If you want to understand theoretical physics these days—as much as is possible without years of specialized study—there are no shortage of places to turn on the internet. Of course, this was not the case in the early 1960s when Richard Feynman gave his famous series of lectures at Caltech. In published form, these lectures became the most popular book on physics ever written. Feynman’s subsequent autobiographical essays and accessible public appearances further solidified his reputation as the foremost popular communicator of physics, “a fun-loving, charismatic practical joker,” writes Mette Ilene Holmnis at Quanta magazine, even if “his performative sexism looks very different to modern eyes.”

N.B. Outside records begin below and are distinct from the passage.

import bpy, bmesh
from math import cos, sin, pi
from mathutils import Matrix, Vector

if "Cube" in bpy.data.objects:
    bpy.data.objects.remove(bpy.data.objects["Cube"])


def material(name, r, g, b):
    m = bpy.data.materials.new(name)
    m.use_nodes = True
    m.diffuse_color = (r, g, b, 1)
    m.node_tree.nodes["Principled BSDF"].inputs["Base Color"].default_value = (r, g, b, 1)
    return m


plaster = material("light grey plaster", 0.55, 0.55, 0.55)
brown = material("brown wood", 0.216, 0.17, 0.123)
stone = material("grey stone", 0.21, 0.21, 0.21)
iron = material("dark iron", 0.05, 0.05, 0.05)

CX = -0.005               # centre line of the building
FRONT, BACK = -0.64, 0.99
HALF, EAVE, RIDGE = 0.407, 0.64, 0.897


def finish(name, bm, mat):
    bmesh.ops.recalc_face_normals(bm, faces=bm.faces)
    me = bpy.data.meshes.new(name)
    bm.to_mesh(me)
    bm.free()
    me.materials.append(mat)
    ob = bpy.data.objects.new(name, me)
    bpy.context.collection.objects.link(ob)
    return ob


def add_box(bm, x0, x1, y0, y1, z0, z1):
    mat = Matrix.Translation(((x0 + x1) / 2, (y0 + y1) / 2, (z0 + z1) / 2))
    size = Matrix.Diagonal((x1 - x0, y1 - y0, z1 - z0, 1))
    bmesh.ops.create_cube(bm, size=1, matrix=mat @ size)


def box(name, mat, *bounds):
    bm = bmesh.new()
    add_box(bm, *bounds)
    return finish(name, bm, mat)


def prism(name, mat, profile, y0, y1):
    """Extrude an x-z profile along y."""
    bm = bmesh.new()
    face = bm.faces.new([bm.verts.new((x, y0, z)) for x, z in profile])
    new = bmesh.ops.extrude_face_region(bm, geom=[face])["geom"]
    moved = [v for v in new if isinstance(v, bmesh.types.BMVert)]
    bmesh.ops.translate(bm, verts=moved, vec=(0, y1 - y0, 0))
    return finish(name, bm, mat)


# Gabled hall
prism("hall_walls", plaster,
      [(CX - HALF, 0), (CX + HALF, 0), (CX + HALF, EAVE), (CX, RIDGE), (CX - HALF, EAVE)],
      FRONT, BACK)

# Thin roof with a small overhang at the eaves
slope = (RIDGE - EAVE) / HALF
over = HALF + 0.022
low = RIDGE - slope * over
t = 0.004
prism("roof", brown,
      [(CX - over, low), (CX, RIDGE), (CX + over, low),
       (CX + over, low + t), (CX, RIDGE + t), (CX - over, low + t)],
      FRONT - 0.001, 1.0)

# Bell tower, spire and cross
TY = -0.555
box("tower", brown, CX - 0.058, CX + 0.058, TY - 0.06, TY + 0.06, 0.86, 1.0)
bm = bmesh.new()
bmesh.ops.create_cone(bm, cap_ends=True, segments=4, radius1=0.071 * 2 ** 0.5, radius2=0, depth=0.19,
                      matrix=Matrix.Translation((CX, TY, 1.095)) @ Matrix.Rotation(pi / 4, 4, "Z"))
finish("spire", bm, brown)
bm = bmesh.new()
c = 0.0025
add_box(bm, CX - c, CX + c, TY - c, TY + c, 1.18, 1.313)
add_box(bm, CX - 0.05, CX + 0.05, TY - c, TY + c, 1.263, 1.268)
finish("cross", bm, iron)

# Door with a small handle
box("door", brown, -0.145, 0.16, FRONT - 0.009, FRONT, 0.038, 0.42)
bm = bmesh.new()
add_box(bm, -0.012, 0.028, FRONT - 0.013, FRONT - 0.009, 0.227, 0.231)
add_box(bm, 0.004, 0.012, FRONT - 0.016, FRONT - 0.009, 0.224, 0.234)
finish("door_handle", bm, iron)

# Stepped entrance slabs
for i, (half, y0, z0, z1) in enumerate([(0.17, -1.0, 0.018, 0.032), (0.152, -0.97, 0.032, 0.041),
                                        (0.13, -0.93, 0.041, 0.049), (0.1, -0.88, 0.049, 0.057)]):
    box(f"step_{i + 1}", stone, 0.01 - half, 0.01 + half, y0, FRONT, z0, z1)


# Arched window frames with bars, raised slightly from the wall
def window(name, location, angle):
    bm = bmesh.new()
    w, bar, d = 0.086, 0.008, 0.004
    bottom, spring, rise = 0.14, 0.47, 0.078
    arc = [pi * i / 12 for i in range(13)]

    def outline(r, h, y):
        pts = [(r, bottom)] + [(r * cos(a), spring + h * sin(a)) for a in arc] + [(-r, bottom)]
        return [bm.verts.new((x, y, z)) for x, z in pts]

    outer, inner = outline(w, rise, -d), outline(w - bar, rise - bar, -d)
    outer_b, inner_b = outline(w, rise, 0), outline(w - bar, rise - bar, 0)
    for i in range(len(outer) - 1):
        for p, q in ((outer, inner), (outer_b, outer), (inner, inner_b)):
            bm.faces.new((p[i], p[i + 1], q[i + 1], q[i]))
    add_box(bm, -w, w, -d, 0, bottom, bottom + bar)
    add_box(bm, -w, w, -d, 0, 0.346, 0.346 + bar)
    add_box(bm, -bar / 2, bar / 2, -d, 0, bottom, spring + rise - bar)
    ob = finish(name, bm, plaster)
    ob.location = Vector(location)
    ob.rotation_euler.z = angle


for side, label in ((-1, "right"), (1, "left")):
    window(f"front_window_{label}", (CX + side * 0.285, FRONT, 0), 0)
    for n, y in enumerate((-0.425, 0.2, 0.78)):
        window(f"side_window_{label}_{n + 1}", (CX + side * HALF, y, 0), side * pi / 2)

Feynman’s genius went beyond that of “ordinary geniuses,” his mentor, Hans Bethe, director of the Manhattan Project, exclaimed: “Feynman was a magician.” That may be so, but he was never above revealing how he learned his tricks, such that anyone could use his methods, whether or not they could achieve his spectacular results. Feynman didn’t only teach his students, and his millions of readers, about physics; he also taught them how to teach themselves. The so-called “Feynman technique” for effective studying ensures that students don’t just parrot knowledge, but that they can “identify any gaps” in their understanding, he emphasized, and bolster weak points where they “can’t explain an idea simply.”
Years before he became the foremost public communicator of science, Feynman performed the same service for his colleagues. “With physicists in the late 1940s struggling to reformulate a relativistic quantum theory describing the interactions of electrically charged particles,” Holmnis writes, “Feynman conjured up some Nobel Prize-winning magic. He introduced a visual method to simplify the seemingly impossible calculations needed to describe basic particle interactions.” The video above, animated by Holmnis, shows just how simple it was—just a few lines, squiggles, circles, and arrows.
Holmnis quotes Feynman biographer James Gleick’s description: Feynman “took the half-made conceptions of waves and particles in the 1940s and shaped them into tools that ordinary physicists could use and understand.” Feynman Diagrams helped make sense of quantum electrodynamics, a theory that “attempted to calculate the probability of all possible outcomes of particle interactions,” the video explains. Among the theory’s problems was the writing of “equations meant keeping track of all interactions, including virtual ones, a grueling, hopeless exercise for even the most organized and patient physicist.”
Using his touch for the relatable, Feynman drew his first diagrams in 1948. They remain, wrote Nobel Prize-winning physicist Frank Wilczek, “a treasured asset in physics because they often provide good approximations to reality. They help us bring our powers of visual imagination to bear on worlds we can’t actually see.” Learn more about Feynman Diagrams in the video above and at Holmnis’ article in Quanta here.